Pastors and leaders met for conversation, encouragement, and exhortation at the discipleship luncheon Wednesday during the 56th General Council in Orlando, Florida.
The event opened with Roger Gibson, senior national director of Adult and Family Ministries, recognizing Wes Bartel's years of service as Discipleship Ministries director. Bartel retired in December 2014 after 12 years in that position.
Tom Groot, national Christian Education director, introduced Alton Garrison, assistant general superintendent for the Assemblies of God, and author of Spirit-Empowered Church, as speaker for the event.
Garrison began by explaining that he serves on a Global Discipleship Taskforce that has been studying Spirit-empowered discipleship for several years.
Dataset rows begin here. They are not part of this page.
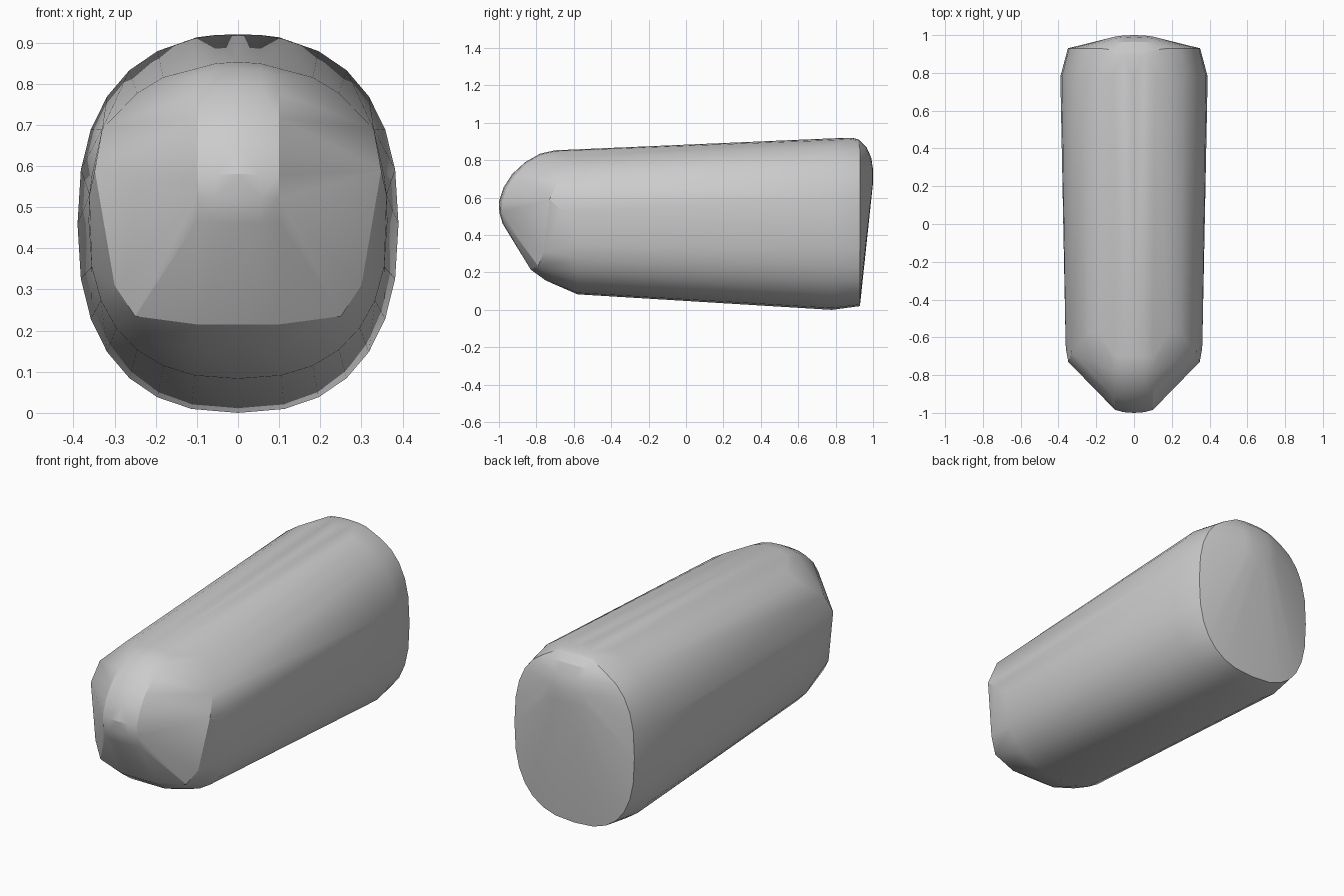
import bpy, bmesh, math

default = bpy.data.objects.get("Cube")
if default:
    bpy.data.objects.remove(default, do_unlink=True)


def ring(y, half_width, z_low, z_high, power=2.42, count=28):
    """Rounded cross-section lying in a plane of constant y."""
    mid, half_height = (z_low + z_high) / 2, (z_high - z_low) / 2
    points = []
    for i in range(count):
        a = 2 * math.pi * i / count
        c, s = math.cos(a), math.sin(a)
        points.append((half_width * math.copysign(abs(c) ** (2 / power), c), y,
                       mid + half_height * math.copysign(abs(s) ** (2 / power), s)))
    return points


def mirrored(points):
    return [(side * x, y, z) for x, y, z in points for side in (-1, 1)]


def ridge(profile, half_width, inset, centre):
    """Crowned strip: a y-z profile in the middle, drawn inward at its edges."""
    points = []
    for y, z in profile:
        dy, dz = y - centre[0], z - centre[1]
        length = math.hypot(dy, dz)
        for x, amount in ((0, 0), (half_width * 0.55, 0.25), (half_width, 1)):
            k = 1 - inset * amount / length
            points += mirrored([(x, centre[0] + dy * k, centre[1] + dz * k)])
    return points


# Tapered body sections
points = ring(0.78, 0.39, 0.0, 0.917) + ring(-0.58, 0.363, 0.083, 0.847)
points += ring(0.93, 0.35, 0.02, 0.89, 2.6)

# Narrow rounded nose
nose_profile = [(-0.70, 0.853), (-0.78, 0.835), (-0.86, 0.79), (-0.93, 0.725),
                (-0.975, 0.655), (-1.0, 0.58), (-0.998, 0.52), (-0.98, 0.46)]
points += ridge(nose_profile, 0.1, 0.016, (-0.70, 0.56))

# Side corners and chin of the nose
points += mirrored([
    (0.361, -0.66, 0.53), (0.348, -0.73, 0.59), (0.33, -0.68, 0.69),
    (0.30, -0.76, 0.31), (0.25, -0.79, 0.235), (0.1, -0.83, 0.215),
    (0.1, -0.75, 0.157), (0.2, -0.71, 0.17)])

# Bulged upper part of the rear cap
rear_profile = [(0.89, 0.92), (0.925, 0.91), (0.965, 0.87), (0.99, 0.815),
                (1.0, 0.75), (1.0, 0.68)]
points += ridge(rear_profile, 0.1, 0.008, (0.80, 0.70))

# Wrap the sections in one convex shell
bm = bmesh.new()
for point in points:
    bm.verts.new(point)
bmesh.ops.remove_doubles(bm, verts=bm.verts[:], dist=0.001)
bmesh.ops.convex_hull(bm, input=bm.verts[:])
bmesh.ops.delete(bm, geom=[v for v in bm.verts if not v.link_faces], context='VERTS')
bmesh.ops.recalc_face_normals(bm, faces=bm.faces[:])
mesh = bpy.data.meshes.new("tapered_body")
bm.to_mesh(mesh)
bm.free()

body = bpy.data.objects.new("tapered_body", mesh)
bpy.context.collection.objects.link(body)
bpy.context.view_layer.objects.active = body
body.select_set(True)
bpy.ops.object.shade_smooth_by_angle(angle=math.radians(20))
That task force received a report at its recent Empowered 21 meeting that includes this statement: "In our curriculum and conferences, books and articles, we have embraced an ill-defined discipleship process. Though sincerely motivated, most miss the target and produce inferior results. They start at the wrong point, which guarantees a wrong result. In theological terms, they are rooted in anthropology (the nature of man) instead of pneumatology (the nature of the Spirit)."
When Ed Stetzer of LifeWay Research completed a survey for the Assemblies of God a few years ago, he reported that 93 percent of Pentecostal pastors were dissatisfied with discipleship in the churches they served. David Kinnaman, in his book, UnChristian, says, "In virtually every study we conduct . . . born-again Christians fail to display much attitudinal or behavioral evidence of transformed lives."
Garrison observed it's difficult to get people to practice what they say they believe.
"Our failure to produce Spirit-empowered disciples has planted seeds in America, and we are now horrified at the harvest," Garrison said. "How do you engage your congregation in a systematic study of Scripture?"
Garrison further read from the E21 Discipleship task force report: "These models (currently prevalent) call on the disciple to know and do: rational knowledge (learning, memorization, course work) and behavioral activity (how to act, what to do)." He concluded that knowledge and behavior are essential, but do not transform, that knowledge stops short of the Holy Spirit's destination of loving God and loving others, and that behavioral effort cancels grace and creates Pharisees.
"What's missing is the imperative of life in the Spirit, experiencing the presence and the power of the living God," Garrison exhorted. He asked the attendees to consider this suggested process, currently in embryonic stages and not exhaustive, when a church strives to achieve better discipleship outcomes:
- Sequential: An unbroken continuum, from cradle to grave in age and stage.
- Symmetrical: Holistic recognition of the Acts 2 model of evangelism, discipleship, service, fellowship, and worship, of the first-century Church to still be a relevant model today.
- Scriptural: Second Timothy 3:16 gives a solid outline for doctrine and behavior: "All Scripture is breathed out by God and profitable for teaching, for reproof, for correction, and for training in righteousness."
"These two purposes of truth [doctrine and behavior] are critical for life and ministry, but they aren't sufficient in themselves," he noted. "What they need is to take the center path into loving God and loving others revealed in the Great Commandment."
Garrison referred to his book Spirit-Empowered Church for further study on living Spirit empowered, and on using Scripture for relational significance, and relational purpose. He concluded, "Relevant discipleship does not begin with doctrines or teaching, parables or principles, church polity or stewardship -- but with loving the Lord with all your heart, mind, soul, and strength."
Mike Clarensau, dean of the College of Bible and Church Ministries at Southwestern Assemblies of God University, and author of Spirit-Empowered Life, was called to the platform to answer questions from Garrison concerning how a Spirit-empowered life begins, and how his book speaks to pastors and leaders.
Garrison concluded the luncheon by encouraging the pastors to carefully choose curriculum with emphasis on being Spirit-empowered.